My theme is that reading about people’s lives, mostly semi-famous lives, which is what newspapers cover both nationally and locally, will inform your own life in various and significantly meaningful ways.
The lives chosen to be written about are picked because those lives have helped shape the tale of their times. They are iconic in some way and when they were born and when they died — the arc of their personal history — adds to the fabric of our society during that time.
I have often railed against reading and believing too much of the “Tech Crunch” overflow of bloviated crap that comes to us every day about the successes and the fundings and the small actions of the current crop of actors on the stage, but the play never ends, and new replacement actors arrive. It is only in the obits that you have the chance to see both the compression of a life, as well as the mountains that the person scaled. You only get a snapshot, but it is indelible. It forces you to pause and consider. It does not ask you to measure yourself against the person, but rather to find a place to stand for a moment and contemplate. It gives you perspective.
American journalist Pete Hamill says, “All obituaries are journalism, first drafts of history, but not history itself. An obit is made of knowable facts; it is not a eulogy.” I am moved deeply when I read the obituaries, what they did, who they married, their achievements and their failures, but above all else, I am moved by their humanity — they were born, they labored with varying degrees of success or failure and they died — either by natural causes, violence, stupidity or you name it.
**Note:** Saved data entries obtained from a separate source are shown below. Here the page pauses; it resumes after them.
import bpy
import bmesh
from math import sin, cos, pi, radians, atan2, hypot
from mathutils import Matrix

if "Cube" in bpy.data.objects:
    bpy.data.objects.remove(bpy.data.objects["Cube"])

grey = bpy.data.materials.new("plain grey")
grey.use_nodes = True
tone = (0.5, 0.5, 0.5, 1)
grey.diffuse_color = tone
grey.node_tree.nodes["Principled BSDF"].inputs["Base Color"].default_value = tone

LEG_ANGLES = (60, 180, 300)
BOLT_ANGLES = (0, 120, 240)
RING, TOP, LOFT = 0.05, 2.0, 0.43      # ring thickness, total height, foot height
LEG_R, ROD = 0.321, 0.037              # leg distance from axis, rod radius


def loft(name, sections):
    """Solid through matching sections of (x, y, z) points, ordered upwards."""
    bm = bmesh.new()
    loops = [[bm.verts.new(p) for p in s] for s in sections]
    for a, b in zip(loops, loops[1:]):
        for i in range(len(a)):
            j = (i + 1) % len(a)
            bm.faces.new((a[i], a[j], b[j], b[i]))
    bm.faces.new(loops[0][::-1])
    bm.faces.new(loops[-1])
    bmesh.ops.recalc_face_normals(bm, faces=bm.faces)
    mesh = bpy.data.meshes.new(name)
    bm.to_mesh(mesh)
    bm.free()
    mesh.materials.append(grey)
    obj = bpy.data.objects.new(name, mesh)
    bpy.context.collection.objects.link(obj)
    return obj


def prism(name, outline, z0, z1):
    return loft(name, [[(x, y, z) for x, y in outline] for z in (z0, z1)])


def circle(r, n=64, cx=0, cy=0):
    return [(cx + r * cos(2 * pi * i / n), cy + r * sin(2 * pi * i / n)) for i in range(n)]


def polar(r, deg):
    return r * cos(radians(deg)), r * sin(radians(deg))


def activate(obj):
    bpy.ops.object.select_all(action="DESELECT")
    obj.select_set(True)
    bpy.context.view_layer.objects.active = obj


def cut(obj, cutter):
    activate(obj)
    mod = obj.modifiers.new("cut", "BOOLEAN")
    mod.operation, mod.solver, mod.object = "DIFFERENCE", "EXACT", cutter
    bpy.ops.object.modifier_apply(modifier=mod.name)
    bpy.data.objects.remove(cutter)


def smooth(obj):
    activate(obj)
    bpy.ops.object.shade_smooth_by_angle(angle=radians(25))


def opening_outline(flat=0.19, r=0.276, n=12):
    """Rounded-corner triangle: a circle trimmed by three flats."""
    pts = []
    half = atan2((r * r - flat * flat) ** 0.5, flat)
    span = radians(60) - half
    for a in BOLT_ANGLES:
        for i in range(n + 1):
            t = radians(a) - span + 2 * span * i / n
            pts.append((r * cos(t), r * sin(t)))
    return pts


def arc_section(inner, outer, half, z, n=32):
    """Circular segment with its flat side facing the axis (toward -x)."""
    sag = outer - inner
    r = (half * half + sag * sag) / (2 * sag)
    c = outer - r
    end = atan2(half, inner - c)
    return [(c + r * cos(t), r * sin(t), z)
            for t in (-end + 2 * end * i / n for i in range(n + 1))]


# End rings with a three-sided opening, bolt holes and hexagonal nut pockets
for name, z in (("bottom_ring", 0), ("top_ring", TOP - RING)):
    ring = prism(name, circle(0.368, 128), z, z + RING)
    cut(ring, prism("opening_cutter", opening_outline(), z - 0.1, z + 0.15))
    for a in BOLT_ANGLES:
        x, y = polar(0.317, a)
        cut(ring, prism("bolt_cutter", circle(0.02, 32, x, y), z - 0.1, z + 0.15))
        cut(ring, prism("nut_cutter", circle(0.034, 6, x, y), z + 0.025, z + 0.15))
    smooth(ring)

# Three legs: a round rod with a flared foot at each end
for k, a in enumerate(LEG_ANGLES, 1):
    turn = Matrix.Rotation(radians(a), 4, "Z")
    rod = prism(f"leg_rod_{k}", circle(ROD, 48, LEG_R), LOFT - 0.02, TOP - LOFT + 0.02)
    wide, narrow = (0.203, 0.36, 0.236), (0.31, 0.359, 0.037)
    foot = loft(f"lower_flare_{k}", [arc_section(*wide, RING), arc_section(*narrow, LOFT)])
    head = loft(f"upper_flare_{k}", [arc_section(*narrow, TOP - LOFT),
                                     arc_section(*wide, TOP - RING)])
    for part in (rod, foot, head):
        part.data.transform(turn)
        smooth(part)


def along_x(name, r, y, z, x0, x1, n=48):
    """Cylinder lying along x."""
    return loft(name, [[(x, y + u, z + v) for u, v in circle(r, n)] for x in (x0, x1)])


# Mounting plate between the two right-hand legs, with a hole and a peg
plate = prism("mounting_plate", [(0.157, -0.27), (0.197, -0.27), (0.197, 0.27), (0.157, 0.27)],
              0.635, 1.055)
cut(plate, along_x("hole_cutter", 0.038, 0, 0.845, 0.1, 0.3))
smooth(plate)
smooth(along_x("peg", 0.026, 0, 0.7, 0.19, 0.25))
I say to my entrepreneurial readers that spending time contemplating another person’s life informs your own. I am always amazed at the turn of events in a life, of who they met, what they did (home runs or the Nobel Prize) or what they didn’t, their misses, their almosts, their failures. Above all else, I am informed by what they have overcome. In the obits, you find that most (maybe many) started out in humble circumstances. They waged war and triumphed over time — not always winning the gold, not always acknowledged, not always venerated, and certainly not always rewarded with power, fame and fortune. But they survived.
“The obits remind us of the role of the accident, chance or luck in the living of any life,” Hamill says. “One lesson for sure is the acceptance of the inevitable.”
And note well, that as you pass from young to old, you will begin to see that some of the obits feature people younger than you — and that always reminds us of the fleeting nature of time.
I am even more enlightened when the person who died wasn’t famous or notorious enough to be well known by all. You discover a new person for a few paragraphs in the reading of that life, and you find a few nuggets of history or wisdom or courage that if properly absorbed, will make you stronger, more resilient, more grateful. “An obit takes the long messy business of life and compresses it into a dozen paragraphs in 8.7-point Imperial and what emerges is a kind of portrait, like a canvas on a frame,” Hamill says.
I strongly encourage young people to take time to read the obits. Life is a truly entrepreneurial adventure, whether or not you start a company or invent a technology.
Reading about the men and women who have come before is valuable as you navigate between your day one and your day end.
Rule No. 550: Sic transit Gloria mundi.